team to assure a smooth transition into a PP specific STARLIMS unit.
In approximately 4 months since the start of the MPIR Lab/PP Team collaboration more than 3,100 specimens have been accessioned into STARLIMS, which translates into over 20,000 physical aliquots encompassing 17 separate serological studies. During this same time period, the laboratory team has completed initial testing on approximately 33% of these specimens; a staggering accomplishment of more than 11,000 test samples tested by 2 different serologic assays for 8 of the 17 studies currently in the STARLIMS system.

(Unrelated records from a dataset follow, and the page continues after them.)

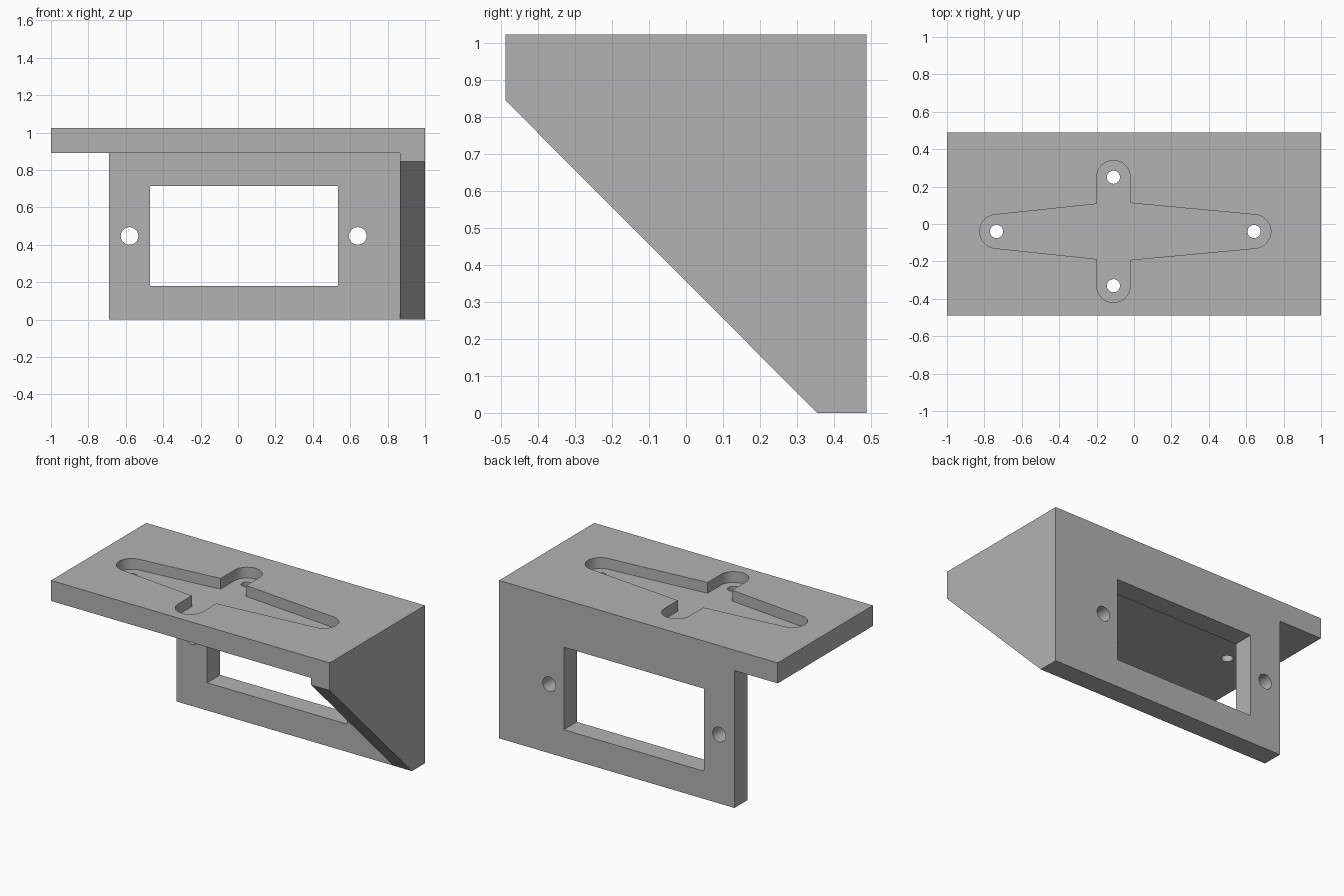
import bpy, bmesh
from math import cos, sin, radians
from mathutils import Vector

cube = bpy.data.objects.get("Cube")
if cube:
    bpy.data.objects.remove(cube, do_unlink=True)

grey = bpy.data.materials.new("plain grey")
grey.use_nodes = True
colour = (0.45, 0.45, 0.45, 1)
grey.diffuse_color = colour
grey.node_tree.nodes["Principled BSDF"].inputs["Base Color"].default_value = colour

W, D, H, T = 1.0, 0.488, 1.024, 0.133   # half width, half depth, height, thickness


def prism(name, outline, axis, lo, hi):
    """Extrude a 2D outline along an axis; outline is (y,z), (x,z) or (x,y)."""
    def place(p, t):
        c = list(p)
        c.insert("xyz".index(axis), t)
        return Vector(c)
    bm = bmesh.new()
    face = bm.faces.new([bm.verts.new(place(p, lo)) for p in outline])
    ext = bmesh.ops.extrude_face_region(bm, geom=[face])
    move = place((0, 0), hi - lo)
    bmesh.ops.translate(bm, vec=move, verts=[g for g in ext["geom"] if isinstance(g, bmesh.types.BMVert)])
    bmesh.ops.recalc_face_normals(bm, faces=bm.faces)
    mesh = bpy.data.meshes.new(name)
    bm.to_mesh(mesh)
    bm.free()
    mesh.materials.append(grey)
    obj = bpy.data.objects.new(name, mesh)
    bpy.context.collection.objects.link(obj)
    return obj


def rect(a0, b0, a1, b1):
    return [(a0, b0), (a1, b0), (a1, b1), (a0, b1)]


def arc(cx, cy, r, start, end, n=16):
    angles = [radians(start + (end - start) * i / n) for i in range(n + 1)]
    return [(cx + r * cos(a), cy + r * sin(a)) for a in angles]


def circle(cx, cy, r):
    return arc(cx, cy, r, 0, 360, 40)[:-1]


def combine(target, tool, operation):
    mod = target.modifiers.new(tool.name, "BOOLEAN")
    mod.operation, mod.solver, mod.object = operation, "EXACT", tool
    tool.hide_render = True
    bpy.context.view_layer.objects.active = target
    bpy.ops.object.modifier_apply(modifier=mod.name)
    bpy.data.objects.remove(tool, do_unlink=True)


# Top shelf, upright back plate and sloped side gusset joined in one body
bracket = prism("mounting_bracket", rect(-W, -D, W, D), "z", H - T, H)
combine(bracket, prism("back_plate", rect(-0.69, 0, W, H), "y", D - T, D), "UNION")
gusset = [(-D, H), (-D, 0.845), (D - T, 0), (D, 0), (D, H)]
combine(bracket, prism("side_gusset", gusset, "x", W - T, W), "UNION")

# Window and screw holes through the back plate
combine(bracket, prism("window", rect(-0.47, 0.18, 0.535, 0.715), "y", 0.2, 0.6), "DIFFERENCE")
for x in (-0.58, 0.64):
    combine(bracket, prism("back_hole", circle(x, 0.447, 0.047), "y", 0.2, 0.6), "DIFFERENCE")

# Cross-shaped recess with tapered long arms in the shelf
cx, cy, r = -0.11, -0.04, 0.09
left, right, north, south = -0.735, 0.642, 0.25, -0.33
recess = (arc(right, cy, r, -85, 85) + [(cx + r, 0.112)]
          + arc(cx, north, r, 0, 180) + [(cx - r, 0.107)]
          + arc(left, cy, r, 96, 264) + [(cx - r, -0.187)]
          + arc(cx, south, r, 180, 360) + [(cx + r, -0.192)])
combine(bracket, prism("recess", recess, "z", H - 0.07, H + 0.1), "DIFFERENCE")

# Screw holes at the four arm ends
for x, y in ((left, cy), (right, cy), (cx, north), (cx, south)):
    combine(bracket, prism("shelf_hole", circle(x, y, 0.035), "z", 0.8, 1.1), "DIFFERENCE")

# Smooth the round walls, keep the edges sharp
bpy.ops.object.select_all(action="DESELECT")
bracket.select_set(True)
bpy.context.view_layer.objects.active = bracket
bpy.ops.object.shade_smooth_by_angle(angle=radians(25))
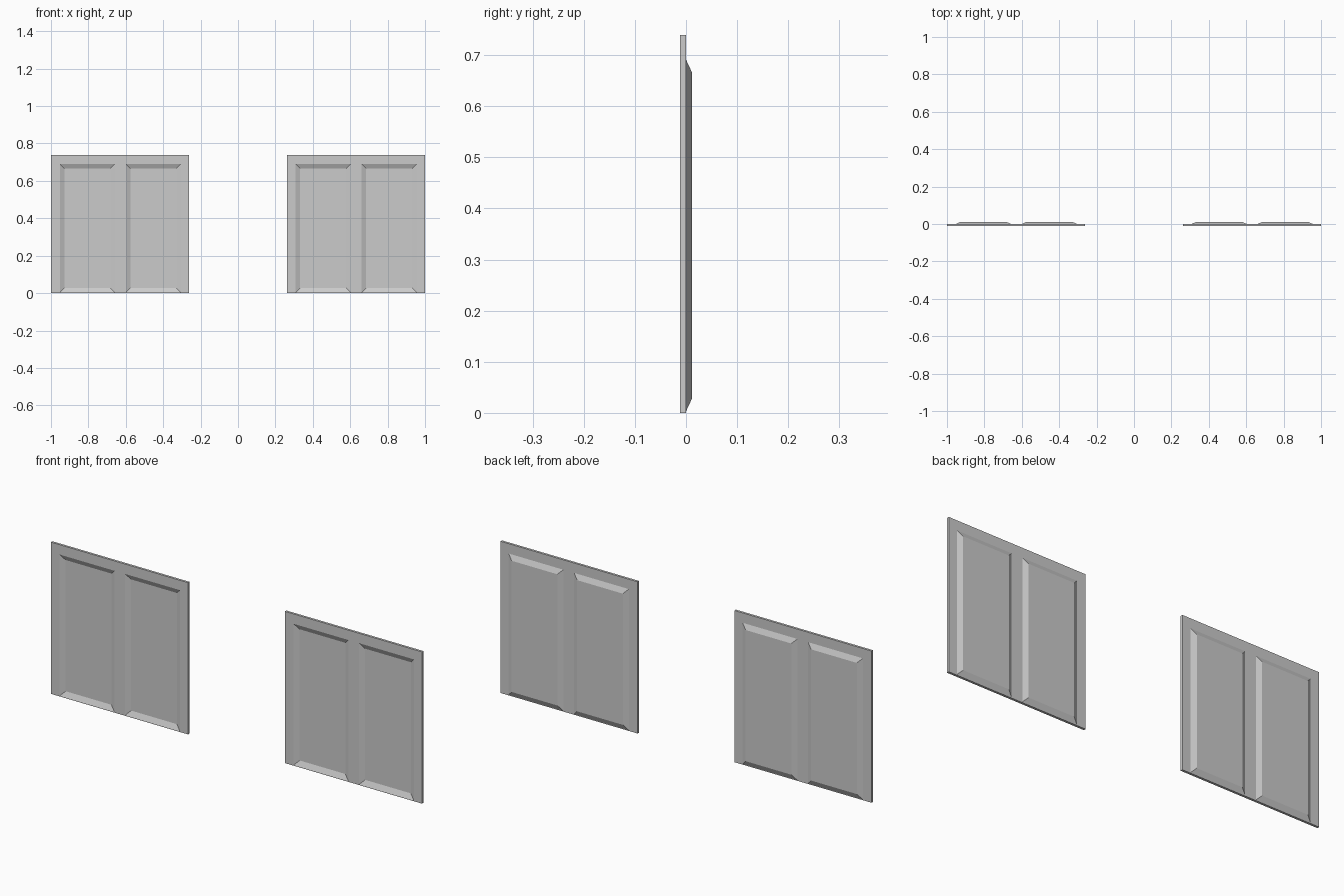
import bpy, bmesh
from mathutils import Vector

if "Cube" in bpy.data.objects:
    bpy.data.objects.remove(bpy.data.objects["Cube"])

SIZE = 0.739                      # panel width and height
T = 0.0115                        # sheet thickness, equal to the pressed depth
X_CUTS = [0, 0.047, 0.342, 0.4, 0.695, SIZE]   # frame and recess edges
Z_CUTS = [0, 0.003, 0.691, SIZE]
BEVEL = 0.0245                    # width of the sloped recess border


def pressed_panel(name, x0):
    bm = bmesh.new()
    # flat front sheet divided into frame strips and two recess cells
    grid = [[bm.verts.new((x0 + x, -T, z)) for z in Z_CUTS] for x in X_CUTS]
    recesses = []
    for i in range(len(X_CUTS) - 1):
        for j in range(len(Z_CUTS) - 1):
            f = bm.faces.new((grid[i][j], grid[i + 1][j],
                              grid[i + 1][j + 1], grid[i][j + 1]))
            if i in (1, 3) and j == 1:
                recesses.append(f)
    bm.normal_update()
    # press the two recesses backwards with sloped borders
    bmesh.ops.inset_individual(bm, faces=recesses, thickness=BEVEL,
                               use_even_offset=True)
    pressed = list({v for f in recesses for v in f.verts})
    bmesh.ops.translate(bm, verts=pressed, vec=Vector((0, T, 0)))
    # give the sheet its thickness
    ext = bmesh.ops.extrude_face_region(bm, geom=bm.faces[:], use_keep_orig=True)
    back = [g for g in ext["geom"] if isinstance(g, bmesh.types.BMVert)]
    bmesh.ops.translate(bm, verts=back, vec=Vector((0, T, 0)))
    bmesh.ops.recalc_face_normals(bm, faces=bm.faces[:])
    me = bpy.data.meshes.new(name)
    bm.to_mesh(me)
    bm.free()
    ob = bpy.data.objects.new(name, me)
    bpy.context.collection.objects.link(ob)
    return ob


# two identical panels side by side
pressed_panel("left_panel", -1.0)
pressed_panel("right_panel", 1.0 - SIZE)
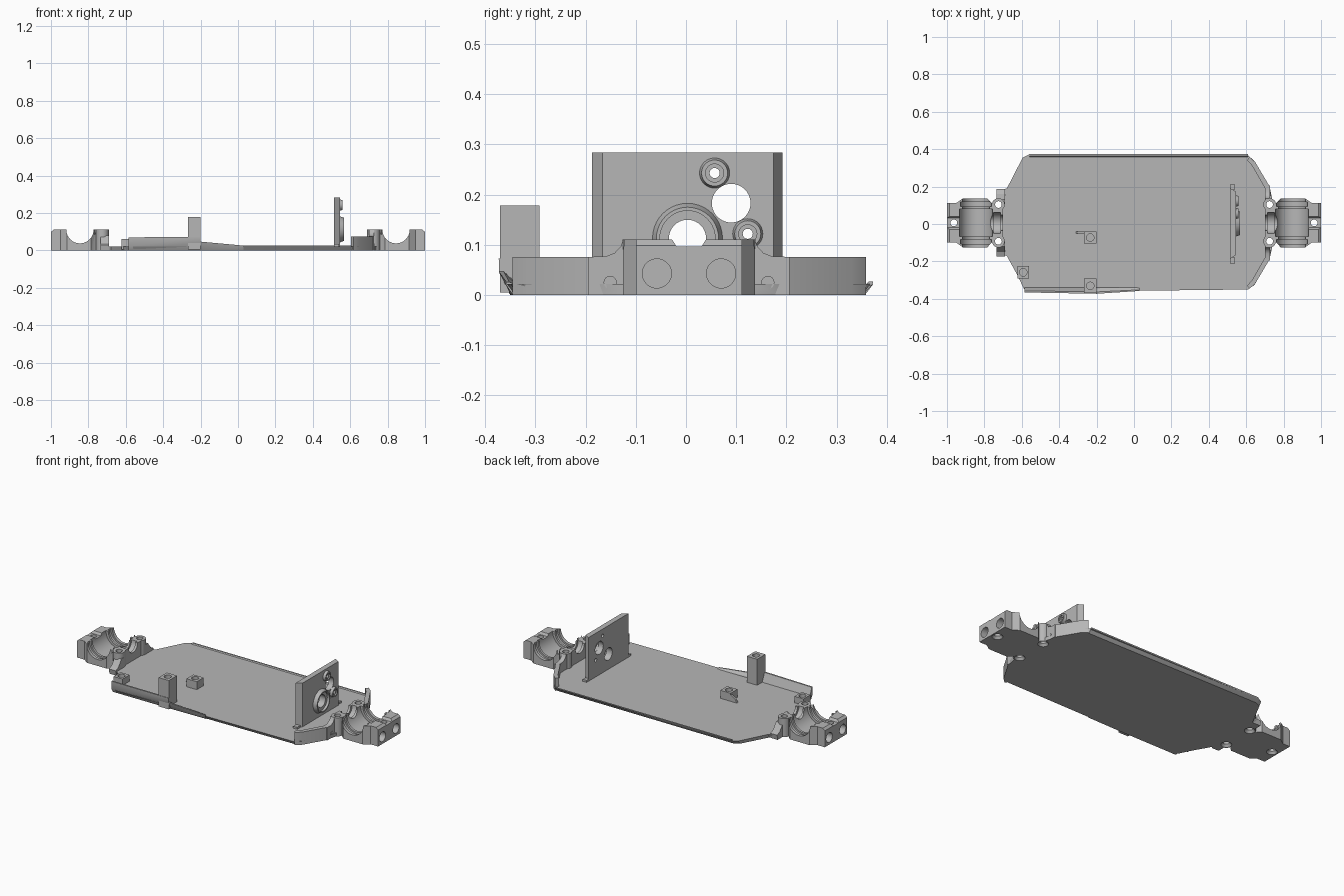
import bpy, bmesh, math
from mathutils import Vector

if "Cube" in bpy.data.objects:
    bpy.data.objects.remove(bpy.data.objects["Cube"])

grey = bpy.data.materials.new("plain grey")
grey.diffuse_color = (0.47, 0.47, 0.47, 1)
grey.use_nodes = True
grey.node_tree.nodes["Principled BSDF"].inputs["Base Color"].default_value = grey.diffuse_color
YC = 0.006  # centre line of the axle housings


def finish(name, bm):
    bmesh.ops.recalc_face_normals(bm, faces=bm.faces)
    me = bpy.data.meshes.new(name)
    bm.to_mesh(me)
    bm.free()
    me.materials.append(grey)
    ob = bpy.data.objects.new(name, me)
    bpy.context.collection.objects.link(ob)
    return ob


def place(p, axis, t):
    return {'x': (t, p[0], p[1]), 'y': (p[0], t, p[1]), 'z': (p[0], p[1], t)}[axis]


def loft(name, a, axis, lo, hi, b=None):
    """Solid between profile a at lo and profile b (or a) at hi."""
    bm = bmesh.new()
    va = [bm.verts.new(place(p, axis, lo)) for p in a]
    vb = [bm.verts.new(place(p, axis, hi)) for p in (b or a)]
    bm.faces.new(va)
    bm.faces.new(vb)
    n = len(va)
    for i in range(n):
        j = (i + 1) % n
        bm.faces.new((va[i], va[j], vb[j], vb[i]))
    return finish(name, bm)


def circle(c, r, n=40):
    return [(c[0] + r * math.cos(2 * math.pi * i / n), c[1] + r * math.sin(2 * math.pi * i / n)) for i in range(n)]


def cyl(name, c, r, axis, lo, hi, r2=None):
    return loft(name, circle(c, r), axis, lo, hi, circle(c, r2 or r))


def box(name, x0, x1, y0, y1, z0, z1):
    return loft(name, [(x0, y0), (x1, y0), (x1, y1), (x0, y1)], 'z', z0, z1)


def boolean(ob, others, op='DIFFERENCE', keep=False):
    bpy.context.view_layer.objects.active = ob
    for o in others:
        m = ob.modifiers.new("bool", 'BOOLEAN')
        m.operation, m.solver, m.object = op, 'EXACT', o
        bpy.ops.object.modifier_apply(modifier=m.name)
        if not keep:
            bpy.data.objects.remove(o)


# floor plate with flared edges
outline = [(-0.73, -0.165), (-0.68, -0.17), (-0.62, -0.28), (-0.59, -0.345), (-0.56, -0.365), (0.0, -0.357),
           (0.61, -0.35), (0.645, -0.325), (0.725, -0.185), (0.74, -0.12), (0.74, 0.13), (0.725, 0.2),
           (0.645, 0.335), (0.61, 0.367), (-0.56, 0.373), (-0.595, 0.355), (-0.68, 0.19), (-0.73, 0.18)]
plate = loft("floor_plate", [(x, y * 0.955) for x, y in outline], 'z', 0, 0.022, outline)
# low rim on the far long edge
loft("edge_rim", [(0.352, 0.015), (0.371, 0.02), (0.373, 0.027), (0.364, 0.027)], 'x', -0.56, 0.61)


# axle housing for each end, s = +1 or -1
def housing(s, label):
    half = [(0.70, 0.085), (0.76, 0.105), (0.785, 0.131), (0.915, 0.131), (0.95, 0.106), (1.0, 0.106)]
    pts = [(s * x, YC + y) for x, y in half] + [(s * x, YC - y) for x, y in reversed(half)]
    body = loft(label + "_axle_housing", pts, 'z', 0, 0.111)
    posts = []
    for q in (-1, 1):
        posts.append(cyl("post", (s * 0.725, YC + q * 0.098), 0.034, 'z', 0, 0.111))
    boolean(body, posts, 'UNION')
    cx = s * 0.845
    cuts = [cyl("c", (cx, 0.111), 0.073, 'y', -0.3, 0.3),
            cyl("c", (cx, 0.111), 0.088, 'y', YC - 0.074, YC + 0.074),
            cyl("c", (cx, 0.111), 0.083, 'y', YC + 0.088, YC + 0.112),
            cyl("c", (cx, 0.111), 0.083, 'y', YC - 0.112, YC - 0.088),
            # shaft tunnel towards the middle
            cyl("c", (YC, 0.111), 0.042, 'x', s * 0.6, s * 0.83),
            cyl("c", (YC, 0.111), 0.056, 'x', s * 0.715, s * 0.75),
            # shallow dip on the outer end
            loft("c", [(YC - 0.04, 0.12), (YC - 0.025, 0.097), (YC + 0.025, 0.097), (YC + 0.04, 0.12)],
                 'x', s * 0.9, s * 1.1)]
    # hinge pin holes
    for q in (-1, 1):
        cuts.append(cyl("c", (YC + q * 0.064, 0.043), 0.029, 'x', s * 0.96, s * 1.1))
    # chamfer along the outer end
    cuts.append(loft("c", [(s * 0.985, 0.13), (s * 0.985, 0.112), (s * 1.01, 0.09), (s * 1.01, 0.13)],
                     'y', -0.3, 0.3))
    boolean(body, cuts)
    # countersunk screw holes through housing and floor
    for x, y in ((0.963, YC), (0.725, YC + 0.098), (0.725, YC - 0.098)):
        drill = cyl("c", (s * x, y), 0.018, 'z', -0.1, 0.3)
        sink = cyl("c", (s * x, y), 0.031, 'z', -0.002, 0.014, 0.018)
        for o in (body, plate):
            boolean(o, [drill, sink], keep=True)
        bpy.data.objects.remove(drill)
        bpy.data.objects.remove(sink)


housing(1, "right")
housing(-1, "left")

for q, side in ((-1, "near"), (1, "far")):
    def Y(y):
        return YC + q * y
    # slanted corner wall
    wall = [(0.618, 0.352), (0.648, 0.325), (0.728, 0.19), (0.728, 0.165), (0.702, 0.165), (0.70, 0.185),
            (0.632, 0.305), (0.605, 0.335)]
    loft(side + "_corner_wall", [(x, Y(y)) for x, y in wall], 'z', 0.0, 0.076)
    # curved web from corner wall up to the housing
    web = [(0.10, 0), (0.20, 0), (0.20, 0.076), (0.165, 0.077), (0.148, 0.084), (0.136, 0.097), (0.131, 0.111),
           (0.125, 0.111)]
    w = loft(side + "_wall_web", [(Y(y), z) for y, z in web], 'x', 0.70, 0.728)
    boolean(w, [cyl("c", (0.725, Y(0.098)), 0.03, 'z', -0.1, 0.3)])
    cyl(side + "_web_screw", (Y(0.157), 0.025), 0.013, 'x', 0.72, 0.731)
    # sloping gusset at the other end
    gus = [(0.10, 0), (0.175, 0), (0.18, 0.03), (0.155, 0.04), (0.14, 0.06), (0.125, 0.08), (0.10, 0.08)]
    g = loft(side + "_gusset", [(Y(y), z) for y, z in gus], 'x', -0.735, -0.69)
    boolean(g, [cyl("c", (-0.725, Y(0.098)), 0.03, 'z', -0.1, 0.3)])

# upright motor mount with bosses and openings
mount = loft("motor_mount", [(0.513, -0.187), (0.545, -0.166), (0.545, 0.174), (0.513, 0.192)], 'z', 0, 0.284)
bosses = [((0.057, 0.243), 0.034, 0.026, 0.56), ((0.123, 0.122), 0.034, 0.026, 0.56),
          ((0.003, 0.113), 0.075, 0.062, 0.567)]
boolean(mount, [cyl("boss", c, r, 'x', 0.53, x, r2) for c, r, r2, x in bosses], 'UNION')
boolean(mount, [cyl("c", (0.003, 0.113), 0.055, 'x', 0.552, 0.6),
                cyl("c", (0.003, 0.113), 0.037, 'x', 0.4, 0.6),
                cyl("c", (0.09, 0.183), 0.0385, 'x', 0.4, 0.6),
                cyl("c", (0.057, 0.243), 0.01, 'x', 0.4, 0.6),
                cyl("c", (0.057, 0.243), 0.018, 'x', 0.553, 0.6),
                cyl("c", (0.123, 0.122), 0.01, 'x', 0.4, 0.6),
                cyl("c", (0.123, 0.122), 0.018, 'x', 0.553, 0.6)])
for n, y0, y1 in (("near", -0.21, -0.18), ("far", 0.185, 0.21)):
    box(n + "_mount_foot", 0.513, 0.54, y0, y1, 0.01, 0.034)

# flared side wall with tapering tail
flare = [(-0.33, 0.0), (-0.349, 0.0), (-0.372, 0.045), (-0.373, 0.073), (-0.363, 0.073), (-0.344, 0.03)]
start = [(-0.33, 0.0), (-0.35, 0.0), (-0.364, 0.022), (-0.366, 0.07), (-0.357, 0.07), (-0.342, 0.03)]
tail = [(-0.33, 0.0), (-0.345, 0.0), (-0.358, 0.02), (-0.358, 0.026), (-0.352, 0.026), (-0.338, 0.02)]
mid = [(y, min(z, 0.047)) for y, z in flare]
loft("side_wall", start, 'x', -0.585, -0.2, flare)
loft("side_wall_tail", mid, 'x', -0.2, 0.03, tail)

# servo posts, each with a screw hole in the top
for name, x0, x1, y0, y1, top in (("tall_servo_post", -0.268, -0.2, -0.37, -0.292, 0.178),
                                  ("inner_servo_post", -0.268, -0.2, -0.105, -0.04, 0.07),
                                  ("corner_post", -0.622, -0.562, -0.292, -0.225, 0.06)):
    p = box(name, x0, x1, y0, y1, 0.005, top)
    boolean(p, [cyl("c", ((x0 + x1) / 2, (y0 + y1) / 2), 0.02, 'z', top - 0.03, top + 0.1)])
loft("inner_post_rib", [(-0.315, 0.01), (-0.26, 0.01), (-0.26, 0.065), (-0.3, 0.04)], 'y', -0.052, -0.04)

# smooth the round parts, keep edges crisp
bpy.ops.object.select_all(action='DESELECT')
for o in bpy.context.scene.objects:
    o.select_set(True)
    bpy.context.view_layer.objects.active = o
bpy.ops.object.shade_smooth_by_angle(angle=math.radians(30))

Eddie Ades, DBD’s associate director for laboratory science, commented that, “The collaboration across divisions to support CDC’s response to the H1N1 pandemic demonstrates CDC’s expertise and dedication in the face of enormous public health challenges and exemplifies what can be achieved when high performing teams share a common goal.”